The doctor may also want to make sure there is no infection in the area. To do this, the doctor might take a small swab from the affected area. A swab is a small fluid sample taken with a cotton-tip swab.

The doctor will also want to make sure that your child can urinate without problems.

If there is bleeding and the doctor cannot see where it is coming from, more examinations may be needed. Examinations of this type are sometimes done under sedation. Sedation is medicine that makes your child sleepy and more comfortable.

Treating urethral prolapse

Estrogen cream

Your doctor may prescribe a hormone cream called Premarin. Premarin is an estrogen cream. Put a pea-sized amount directly on the reddened area once or twice a day. Use a cotton-tip swab or your fingertip.

Premarin is usually prescribed for a short time until the urethral prolapse gets better. If Premarin is used in large amounts or for a long time, your daughter's breasts may grow a little. This is a harmless and temporary side effect. Your child's breasts will return to the normal size when treatment with Premarin stops.

Sitz baths

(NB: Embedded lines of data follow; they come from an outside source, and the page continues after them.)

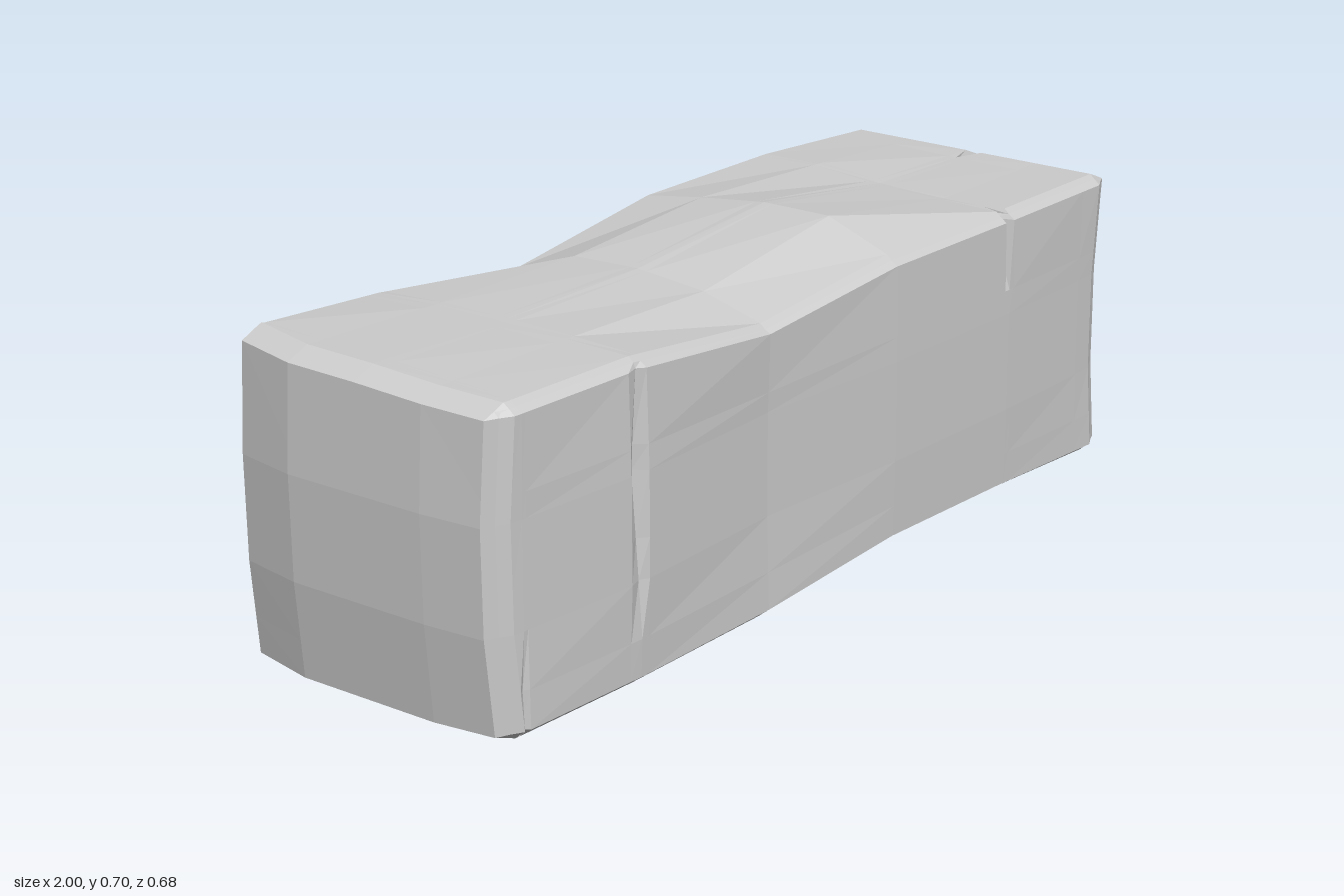
import * as THREE from 'three';

// Lattice lines of the block; thin extra lines carry the cracks
const LINES = [
  [-1, -0.95, -0.91, -0.9, -0.63, -0.6, -0.58, -0.2, 0.2, 0.585, 0.6, 0.615, 0.88, 0.95, 1],
  [0, 0.02, 0.1, 0.22, 0.3, 0.43, 0.48, 0.625, 0.645],
  [-0.325, -0.3, -0.16, -0.02, 0, 0.02, 0.16, 0.3, 0.325],
];
const CHAMFER = [0.05, 0.02, 0.028];

// Piecewise linear profile through [position, value] pairs
function profile(pairs, t) {
  if (t <= pairs[0][0]) return pairs[0][1];
  for (let i = 1; i < pairs.length; i++) {
    const [a, u] = pairs[i - 1], [b, v] = pairs[i];
    if (t <= b) return u + (v - u) * (t - a) / (b - a);
  }
  return pairs[pairs.length - 1][1];
}
const STATIONS = [-0.95, -0.6, -0.2, 0.2, 0.6, 0.95];
const along = (values, x) => profile(STATIONS.map((s, i) => [s, values[i]]), x);

// Height offset of top and bottom, blended between back, centre and front rows
function topOffset(x, z) {
  return profile([
    [-0.3, along([0.022, 0, -0.045, 0.015, 0.018, 0], x)],
    [-0.16, along([0.015, 0.005, 0.005, 0.035, 0.02, 0], x)],
    [0, along([0.012, 0.005, 0.01, 0.053, 0.005, 0], x)],
    [0.16, along([0.005, 0.003, -0.005, 0.053, 0, 0], x)],
    [0.3, along([0, 0, -0.042, 0, 0, 0], x)],
  ], z);
}
function bottomOffset(x, z) {
  return profile([
    [-0.3, along([0.01, 0.01, 0.01, 0.03, 0.008, 0.012], x)],
    [-0.16, along([0.005, 0.005, 0.005, 0.03, 0, 0.015], x)],
    [0.16, along([0.005, 0.005, 0.005, 0.03, 0, 0.04], x)],
    [0.3, along([0.01, 0.01, 0.01, 0.045, 0.04, 0.025], x)],
  ], z);
}

// Turns a lattice point into a point of the worn stone
function stonePoint(index) {
  const base = index.map((n, a) => LINES[a][n]);
  const p = base.slice();
  const ends = index.map((n, a) => (n === 0 ? -1 : n === LINES[a].length - 1 ? 1 : 0));
  const [x, y, z] = base;

  // Chamfered edges and corners
  const count = ends.filter((e) => e !== 0).length;
  if (count > 1) {
    const cut = count === 2 ? 0.5 : 2 / 3;
    ends.forEach((e, a) => { p[a] -= e * CHAMFER[a] * cut; });
  }

  // Wavy top and underside
  p[1] += topOffset(x, z) * Math.max(0, (y - 0.43) / 0.215);
  p[1] += bottomOffset(x, z) * Math.max(0, (0.22 - y) / 0.22);

  // Swollen front and back
  const belly = profile([[0, 0], [0.22, 1], [0.43, 1], [0.645, 0]], y);
  if (z >= 0.3) p[2] += along([-0.008, 0.012, -0.01, 0.006, 0.006, -0.006], x) * (0.4 + 0.6 * belly);
  if (z <= -0.3) p[2] -= along([0, 0.018, 0.018, 0, 0, 0], x) * (0.3 + 0.7 * belly);

  // Worn left and right ends
  if (x <= -0.95) {
    p[0] += profile([[0, 0.025], [0.22, 0.004], [0.43, 0], [0.645, 0.012]], y);
    p[0] += profile([[-0.325, 0.03], [-0.16, 0], [0.16, 0], [0.325, 0.012]], z);
  }
  if (x >= 0.95) p[0] -= 0.01 * belly * (Math.abs(z) > 0.29 ? 1.5 : 0.5);

  // Cracks: right end, front right, front left and a hairline by the corner
  if (z === 0 && x > 0.87 && y >= 0.3) {
    p[0] = Math.min(p[0], 1 - profile([[0.3, 0], [0.43, 0.07], [0.625, 0.1], [0.645, 0.12]], y));
  }
  if (x === 0.6 && z >= 0.3 && y >= 0.48) {
    p[2] = Math.min(p[2], 0.33 - profile([[0.48, 0], [0.625, 0.05], [0.645, 0.07]], y));
  }
  if (z > 0.31) {
    if (x === -0.6) p[2] -= profile([[0.1, 0], [0.22, 0.012], [0.43, 0.028], [0.625, 0.01], [0.645, 0]], y);
    if (x === -0.91) p[2] -= profile([[0.02, 0.014], [0.22, 0]], y);
  }
  return p;
}

function stoneGeometry() {
  const positions = [];
  for (let a = 0; a < 3; a++) {
    const b = (a + 1) % 3, c = (a + 2) % 3;
    for (const side of [0, 1]) {
      const corner = (i, j) => {
        const index = [];
        index[a] = side * (LINES[a].length - 1);
        index[b] = i;
        index[c] = j;
        return stonePoint(index);
      };
      for (let i = 0; i < LINES[b].length - 1; i++) {
        for (let j = 0; j < LINES[c].length - 1; j++) {
          const quad = [corner(i, j), corner(i + 1, j), corner(i + 1, j + 1), corner(i, j + 1)];
          if (!side) quad.reverse();
          for (const n of [0, 1, 2, 0, 2, 3]) positions.push(...quad[n]);
        }
      }
    }
  }
  const geometry = new THREE.BufferGeometry();
  geometry.setAttribute('position', new THREE.Float32BufferAttribute(positions, 3));
  geometry.computeVertexNormals();
  return geometry;
}

export function createModel() {
  const group = new THREE.Group();
  group.name = 'stoneBlock';
  const material = new THREE.MeshStandardMaterial({ color: 0xcccccc, flatShading: true });
  const stone = new THREE.Mesh(stoneGeometry(), material);
  stone.name = 'crackedStone';
  group.add(stone);
  return group;
}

A warm, shallow sitz bath twice a day for 15 to 20 minutes will help the urethral prolapse area heal and keep the area clean. Girls with urethral prolapse should not take bubble baths or use strong soaps. These can irritate the skin.


The doctor will prescribe antibiotics only if your daughter also has an infection. Antibiotics do not treat the urethral prolapse itself.


Sometimes, treatment with Premarin creams and sitz baths do not resolve the urethral prolapse. Your doctor may suggest surgery  to remove the prolapse tissue if any of these things happen:

  • the prolapse does not get better with cream and baths
  • the prolapse gets better but then comes back
  • the prolapse is large
  • the prolapse bleeds a lot

If your child does need surgery, she will be put to sleep for the operation. After the operation, she will be given pain medicine and should begin treatments with Premarin cream and sitz baths again.

Stopping urethral prolapse from happening again

Sometimes, urethral prolapse happens again after treatment. Sometimes the urethral prolapse re-occurs when a child coughs or strains while going to the bathroom.

Here are some things you and your daughter can do to stop urethral prolapse from happening again:

  • If your daughter is coughing a lot, talk to your doctor or pharmacist about giving her cough syrup.
  • Have your daughter drink lots of fluids and eat foods with lots of fibre. This will help prevent constipation, which can lead to straining while going to the bathroom. If your child becomes constipated, give her prune juice or talk to your doctor or pharmacist about other medicines to prevent constipation.
  • Avoid strong deodorant soaps and bubble baths.
  • Put a barrier cream such as petroleum jelly (Vaseline) or zinc oxide on the area to keep it moist between uses of the Premarin cream.
  • Have your daughter pat dry instead of wipe dry after using the bathroom.

Key points

  • Urethral prolapse usually happens to school-aged girls.
  • Often the condition is not painful, but the swelling can cause discomfort.
  • Urethral prolapse is treated with creams and baths. Sometimes surgery is needed.
  • Urethral prolapse can happen again, even after treatment.

Joley Johnstone RN, BScN